··· Provided data

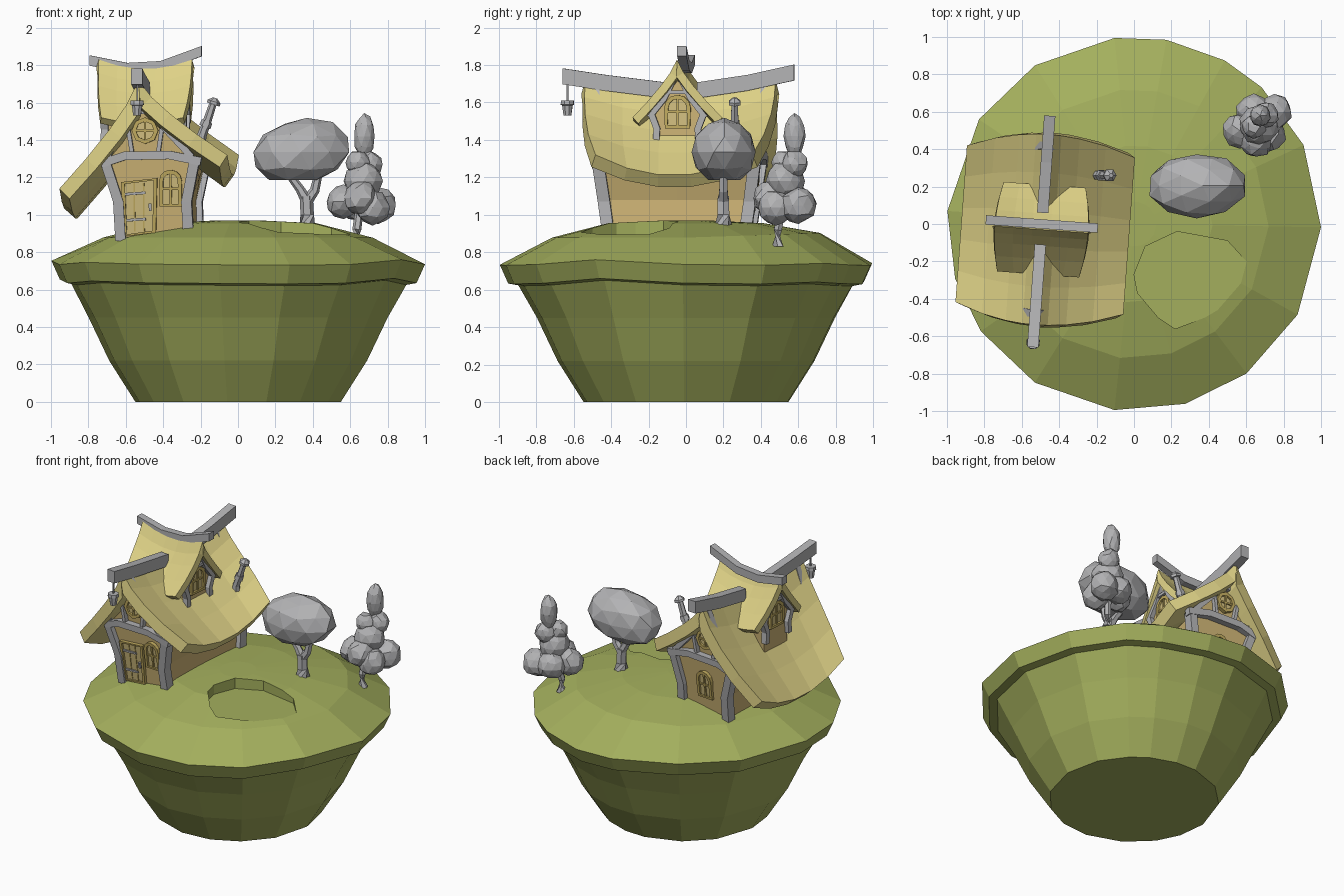
import bpy, bmesh, math, random
from mathutils import Vector as V, Matrix

if "Cube" in bpy.data.objects:
    bpy.data.objects.remove(bpy.data.objects["Cube"])

random.seed(4)


def mat(name, c):
    m = bpy.data.materials.new(name)
    m.diffuse_color = (*c, 1)
    m.use_nodes = True
    m.node_tree.nodes["Principled BSDF"].inputs["Base Color"].default_value = m.diffuse_color
    return m


GRASS = mat("grass_green", (0.37, 0.43, 0.11))
ROOF = mat("thatch_yellow", (0.73, 0.64, 0.24))
WALL = mat("wall_tan", (0.62, 0.46, 0.18))
WOOD = mat("frame_gold", (0.55, 0.42, 0.12))
PANE = mat("door_straw", (0.66, 0.53, 0.22))
GREY = mat("plain_grey", (0.45, 0.45, 0.46))

# house frame: slightly turned on the island
HOUSE = Matrix.Translation((-0.495, -0.03, 0)) @ Matrix.Rotation(math.radians(-4.2), 4, 'Z')
WORLD = Matrix.Identity(4)


def finish(bm, name, m, M=WORLD):
    me = bpy.data.meshes.new(name)
    bm.to_mesh(me)
    bm.free()
    me.materials.append(m)
    ob = bpy.data.objects.new(name, me)
    ob.matrix_world = M
    bpy.context.collection.objects.link(ob)
    return ob


def loft(name, rings, m, M=WORLD, loop=False):
    bm = bmesh.new()
    R = [[bm.verts.new(p) for p in r] for r in rings]
    n = len(R[0])
    for i in range(len(R) if loop else len(R) - 1):
        a, b = R[i], R[(i + 1) % len(R)]
        for j in range(n):
            k = (j + 1) % n
            bm.faces.new((a[j], a[k], b[k], b[j]))
    if not loop:
        bm.faces.new(R[0])
        bm.faces.new(R[-1])
    bmesh.ops.recalc_face_normals(bm, faces=bm.faces)
    return finish(bm, name, m, M)


def sweep(name, pts, radii, m, M=WORLD, sides=6):
    rings = []
    for i, p in enumerate(pts):
        t = V(pts[min(i + 1, len(pts) - 1)]) - V(pts[max(i - 1, 0)])
        q = t.to_track_quat('Z', 'Y')
        rings.append([V(p) + q @ V((radii[i] * math.cos(a), radii[i] * math.sin(a), 0))
                      for a in (math.tau * (k + .5) / sides for k in range(sides))])
    return loft(name, rings, m, M)


def beam(name, pts, axis, w, h):
    # beam with upright end cuts; axis 0 = along x, 1 = along y, 2 = upright post
    u, v = {0: ((0, w, 0), (0, 0, h)), 1: ((w, 0, 0), (0, 0, h)), 2: ((w, 0, 0), (0, h, 0))}[axis]
    u, v = V(u) / 2, V(v) / 2
    return loft(name, [[V(p) - u - v, V(p) + u - v, V(p) + u + v, V(p) - u + v] for p in pts], GREY, HOUSE)


def strip(name, F, pts, w, d, m, closed=False):
    # flat moulding that follows a 2D path on a wall face
    n, rings = len(pts), []
    for i, p in enumerate(pts):
        a = pts[i - 1] if (i or closed) else p
        b = pts[(i + 1) % n] if (i < n - 1 or closed) else p
        t = (V(b) - V(a)).normalized() * w / 2
        rings.append([F(p[0] - t.y * k, p[1] + t.x * k, o)
                      for o, k in ((-.01, -1), (-.01, 1), (d, 1), (d, -1))])
    return loft(name, rings, m, HOUSE, closed)


def plate(name, F, pts, d, m):
    return loft(name, [[F(x, z, o) for x, z in pts] for o in (-.01, d)], m, HOUSE)


def window(name, F, x, z0, z1, w):
    # arched window: pane, frame and crossed bars
    zc = z1 - w
    arch = [(x - w, z0), (x + w, z0)] + [(x + w * math.cos(a), zc + w * math.sin(a))
                                       for a in (math.pi * k / 6 for k in range(7))]
    plate(name + "_pane", F, arch, .004, PANE)
    strip(name + "_frame", F, arch, .022, .018, WOOD, True)
    strip(name + "_bar_up", F, [(x, z0), (x, z1)], .012, .013, WOOD)
    strip(name + "_bar_across", F, [(x - w, (z0 + z1) / 2), (x + w, (z0 + z1) / 2)], .012, .013, WOOD)


# island: stacked rings on an uneven 16-sided outline
angs = [-1, 25, 47, 61, 80, 96, 122, 146, 176, 197, 215, 238, 264, 286, 307, 331]
prof = [(.55, 0), (.69, .22), (.80, .45), (.90, .635), (.955, .645), (1, .745),
        (.72, .878), (.42, .955), (.12, .97)]
rim = [random.uniform(-.018, .018) for _ in angs]
rings = []
for r, z in prof:
    ring = []
    for k, a in enumerate(angs):
        x, y = r * math.cos(math.radians(a)), r * math.sin(math.radians(a))
        dz = rim[k] if .6 < z < .8 else 0
        if .8 < z < .9:
            dz = .035 * max(0, y)
        ring.append((x, y, z + dz))
    rings.append(ring)
island = loft("island", rings, GRASS)

# pond hollow
pond = [(0, -.27), (.06, -.12), (.23, -.04), (.5, -.09), (.61, -.21), (.55, -.4), (.38, -.5),
        (.22, -.56), (.13, -.5), (.02, -.37)]
cutter = loft("pond_cutter", [[(x, y, z) for x, y in pond] for z in (.895, 1.2)], GRASS)
cutter.hide_render = True
cutter.display_type = 'WIRE'
mod = island.modifiers.new("pond", 'BOOLEAN')
mod.object, mod.operation, mod.solver = cutter, 'DIFFERENCE', 'EXACT'


# swooping saddle roofs
def roof(name, wl, wr, half, taper, ridge, sag, zl, zr, lift, thick, turn=False):
    bm = bmesh.new()
    us = [-1, -.66, -.36, -.15, 0, .15, .36, .66, 1]
    grid = []
    for u in us:
        row, a = [], abs(u)
        for v in (-1, -.6, -.2, .2, .6, 1):
            x = u * (wl if u < 0 else wr)
            y = v * (half - taper * u * u)
            top = ridge + sag * v * v
            eave = (zl if u < 0 else zr) + lift * v * v
            z = top + (eave - top) * a ** .78
            row.append(bm.verts.new((y, -x, z) if turn else (x, y, z)))
        grid.append(row)
    for i in range(len(us) - 1):
        for j in range(5):
            bm.faces.new((grid[i][j], grid[i + 1][j], grid[i + 1][j + 1], grid[i][j + 1]))
    bm.normal_update()
    if sum(f.normal.z for f in bm.faces) < 0:
        bmesh.ops.reverse_faces(bm, faces=bm.faces)
    ob = finish(bm, name, ROOF, HOUSE)
    s = ob.modifiers.new("thickness", 'SOLIDIFY')
    s.thickness, s.offset = thick, -1


roof("main_roof", .43, .47, .51, .09, 1.64, .08, 1.03, 1.21, .11, .08)
roof("dormer_roof", .24, .24, .25, .03, 1.78, .05, 1.49, 1.49, .03, .045, True)


# house walls, flared outwards and lower in the middle under the sagging roof
def fy(z):
    return .36 + .06 * (z - .86) / .42 if z < 1.28 else .42 + .02 * (z - 1.28) / .38


sect = [(-.10, .84), (-.11, 1.06), (-.18, 1.27), (0, 1.66), (.29, 1.28), (.245, 1.08), (.255, .84)]
loft("house_walls", [[(x, s * fy(z), z - (.08 if s == 0 and z > 1.2 else 0)) for x, z in sect]
                     for s in (-1, 0, 1)], WALL, HOUSE)
dsect = [(-.115, 1.3), (-.125, 1.54), (0, 1.74), (.125, 1.54), (.115, 1.3)]
loft("dormer_walls", [[(x, y, z) for y, z in dsect] for x in (-.2, .2)], WALL, HOUSE)

# gable ends: posts, timbers and round windows
for s, end in ((-1, "front"), (1, "back")):
    def F(x, z, o, s=s):
        return V((x, s * (fy(z) + o), z))
    for side, xs in (("left", (-.105, -.115, -.185)), ("right", (.26, .25, .295))):
        beam(f"{end}_{side}_post", [(x, s * fy(z), z) for x, z in zip(xs, (.86, 1.07, 1.29))], 2, .055, .065)
    strip(f"{end}_cross_timber", F, [(-.2, 1.275), (-.08, 1.315), (.16, 1.32), (.33, 1.285)], .045, .035, GREY)
    strip(f"{end}_left_rafter", F, [(-.18, 1.3), (-.09, 1.46), (0, 1.68)], .035, .03, GREY)
    strip(f"{end}_right_rafter", F, [(.28, 1.31), (.13, 1.47), (0, 1.68)], .035, .03, GREY)
    strip(f"{end}_collar", F, [(-.06, 1.555), (.08, 1.555)], .03, .025, GREY)
    for k in (-1, 1):
        strip(f"{end}_strut", F, [(.03 + k * .07, 1.33), (.03 + k * .09, 1.46)], .022, .022, GREY)
    circ = [(.03 + .06 * math.cos(a), 1.45 + .06 * math.sin(a)) for a in (math.tau * k / 8 for k in range(8))]
    plate(f"{end}_round_pane", F, circ, .004, PANE)
    strip(f"{end}_round_frame", F, circ, .022, .018, WOOD, True)
    strip(f"{end}_round_bar", F, [(.03, 1.39), (.03, 1.51)], .012, .013, WOOD)
    strip(f"{end}_round_bar", F, [(-.03, 1.45), (.09, 1.45)], .012, .013, WOOD)
    if s < 0:
        # crooked door with hinges and handle
        door = [(-.08, .89), (.075, .91), (.085, 1.19), (-.09, 1.17)]
        plate("door", F, door, .006, PANE)
        strip("door_frame", F, door, .022, .02, WOOD, True)
        for k in (-.03, .02):
            strip("door_board_gap", F, [(k, .91), (k, 1.17)], .008, .01, WOOD)
        for z in (.97, 1.11):
            strip("door_hinge", F, [(-.08, z), (.03, z + .008)], .014, .016, GREY)
        strip("door_handle", F, [(.055, 1.02), (.055, 1.06)], .014, .025, GREY)
        window("front_window", F, .165, 1.05, 1.23, .05)
    else:
        window("back_window", F, .06, 1.02, 1.2, .05)

# dormer ends
for s, end in ((-1, "left"), (1, "right")):
    def D(y, z, o, s=s):
        return V((s * (.2 + o), y, z))
    for k in (-1, 1):
        strip(f"{end}_dormer_post", D, [(k * .115, 1.38), (k * .11, 1.46), (k * .14, 1.54)], .035, .03, GREY)
        strip(f"{end}_dormer_rafter", D, [(k * .15, 1.52), (k * .07, 1.62), (0, 1.76)], .028, .03, GREY)
    strip(f"{end}_dormer_collar", D, [(-.06, 1.655), (.06, 1.655)], .02, .025, GREY)
    window(f"{end}_dormer_window", D, 0, 1.47, 1.63, .06)

# ridge beams
beam("front_ridge_beam", [(0, -.63, 1.74), (0, -.4, 1.705), (0, -.08, 1.665)], 1, .06, .085)
beam("back_ridge_beam", [(0, .09, 1.665), (0, .36, 1.705), (0, .61, 1.76)], 1, .06, .085)
beam("dormer_ridge_beam", [(-.3, .03, 1.825), (-.1, .03, 1.785), (.08, .03, 1.795), (.3, .03, 1.875)], 0, .05, .055)

# hanging bucket
sweep("bucket_cord", [(0, -.605, 1.71), (0, -.605, 1.6)], [.006, .006], GREY, HOUSE, 4)
sweep("bucket", [(0, -.605, 1.53), (0, -.605, 1.585), (0, -.605, 1.588), (0, -.605, 1.61)],
      [.022, .03, .038, .036], GREY, HOUSE, 8)

# crooked stove pipe
sweep("stove_pipe", [(-.2, .26, 1.32), (-.195, .26, 1.42), (-.165, .26, 1.5), (-.135, .26, 1.59)],
      [.028, .026, .023, .02], GREY)
sweep("stove_pipe_collar", [(-.178, .26, 1.47), (-.165, .26, 1.5)], [.032, .03], GREY)
sweep("stove_pipe_cap", [(-.133, .26, 1.59), (-.128, .26, 1.605), (-.122, .26, 1.625)], [.036, .036, .012], GREY)


# trees: faceted blobs on trunks
def blob(name, c, r, jitter=.08, floor=-2, lean=0):
    bm = bmesh.new()
    bmesh.ops.create_icosphere(bm, subdivisions=2, radius=1.03)
    for v in bm.verts:
        v.co *= 1 + random.uniform(-jitter, jitter)
        v.co.z = max(v.co.z, floor)
        v.co.x += lean * v.co.z
        v.co = V(c) + V((v.co.x * r[0], v.co.y * r[1], v.co.z * r[2]))
    return finish(bm, name, GREY)


blob("round_tree_crown", (.335, .205, 1.335), (.255, .17, .175), .05, -.85, .12)
sweep("round_tree_trunk", [(.37, .2, .93), (.37, .2, 1.0), (.365, .2, 1.1)], [.05, .036, .035], GREY)
sweep("round_tree_left_branch", [(.37, .2, 1.07), (.33, .2, 1.14), (.27, .2, 1.22)], [.032, .024, .02], GREY)
sweep("round_tree_right_branch", [(.365, .2, 1.07), (.41, .2, 1.13), (.43, .2, 1.22)], [.032, .026, .022], GREY)

sweep("tall_tree_trunk", [(.64, .49, .83), (.635, .49, .92), (.66, .53, 1.1)], [.035, .024, .022], GREY)
for x, y, z, r in ((.565, .5, 1.07, .088), (.655, .45, 1.09, .09), (.75, .6, 1.05, .092), (.72, .48, 1.04, .09),
                   (.64, .6, 1.06, .09), (.67, .53, 1.18, .1), (.64, .52, 1.28, .062), (.70, .58, 1.27, .07)):
    blob("tall_tree_leaf_clump", (x, y, z), (r, r, r))
blob("tall_tree_tip", (.675, .58, 1.42), (.055, .055, .115), .06)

······

_What is required_
When the line with "(0.66, 0.53, 0.22))" is reached in the data above, start copying there, and copy each line exactly until the line with "rings.append([V(p) + q" has been copied; copy nothing else.

_Task response_
PANE = mat("door_straw", (0.66, 0.53, 0.22))
GREY = mat("plain_grey", (0.45, 0.45, 0.46))

# house frame: slightly turned on the island
HOUSE = Matrix.Translation((-0.495, -0.03, 0)) @ Matrix.Rotation(math.radians(-4.2), 4, 'Z')
WORLD = Matrix.Identity(4)


def finish(bm, name, m, M=WORLD):
    me = bpy.data.meshes.new(name)
    bm.to_mesh(me)
    bm.free()
    me.materials.append(m)
    ob = bpy.data.objects.new(name, me)
    ob.matrix_world = M
    bpy.context.collection.objects.link(ob)
    return ob


def loft(name, rings, m, M=WORLD, loop=False):
    bm = bmesh.new()
    R = [[bm.verts.new(p) for p in r] for r in rings]
    n = len(R[0])
    for i in range(len(R) if loop else len(R) - 1):
        a, b = R[i], R[(i + 1) % len(R)]
        for j in range(n):
            k = (j + 1) % n
            bm.faces.new((a[j], a[k], b[k], b[j]))
    if not loop:
        bm.faces.new(R[0])
        bm.faces.new(R[-1])
    bmesh.ops.recalc_face_normals(bm, faces=bm.faces)
    return finish(bm, name, m, M)


def sweep(name, pts, radii, m, M=WORLD, sides=6):
    rings = []
    for i, p in enumerate(pts):
        t = V(pts[min(i + 1, len(pts) - 1)]) - V(pts[max(i - 1, 0)])
        q = t.to_track_quat('Z', 'Y')
        rings.append([V(p) + q @ V((radii[i] * math.cos(a), radii[i] * math.sin(a), 0))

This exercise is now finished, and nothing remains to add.